---------- Extracted records
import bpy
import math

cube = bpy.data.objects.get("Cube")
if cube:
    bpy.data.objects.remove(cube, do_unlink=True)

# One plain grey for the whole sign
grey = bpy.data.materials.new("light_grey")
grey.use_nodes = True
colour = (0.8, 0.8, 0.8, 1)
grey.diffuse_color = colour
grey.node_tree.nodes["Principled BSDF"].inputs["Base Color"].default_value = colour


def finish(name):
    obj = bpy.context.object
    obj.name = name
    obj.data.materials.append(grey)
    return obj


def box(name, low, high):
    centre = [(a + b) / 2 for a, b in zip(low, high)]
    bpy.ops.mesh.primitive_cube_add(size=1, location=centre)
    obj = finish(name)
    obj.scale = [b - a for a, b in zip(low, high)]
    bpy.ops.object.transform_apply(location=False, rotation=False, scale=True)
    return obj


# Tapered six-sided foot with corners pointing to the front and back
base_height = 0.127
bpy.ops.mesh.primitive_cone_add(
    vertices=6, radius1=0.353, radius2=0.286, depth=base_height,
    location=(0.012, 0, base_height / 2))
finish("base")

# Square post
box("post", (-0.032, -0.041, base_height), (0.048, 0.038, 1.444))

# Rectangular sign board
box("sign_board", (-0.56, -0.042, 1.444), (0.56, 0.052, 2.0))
--------------------
=== Work task ===
The output should be exactly the lines from the one containing "obj.scale = [b" to the final line of the listing above, inclusive.

=== Answer area ===
    obj.scale = [b - a for a, b in zip(low, high)]
    bpy.ops.object.transform_apply(location=False, rotation=False, scale=True)
    return obj


# Tapered six-sided foot with corners pointing to the front and back
base_height = 0.127
bpy.ops.mesh.primitive_cone_add(
    vertices=6, radius1=0.353, radius2=0.286, depth=base_height,
    location=(0.012, 0, base_height / 2))
finish("base")

# Square post
box("post", (-0.032, -0.041, base_height), (0.048, 0.038, 1.444))

# Rectangular sign board
box("sign_board", (-0.56, -0.042, 1.444), (0.56, 0.052, 2.0))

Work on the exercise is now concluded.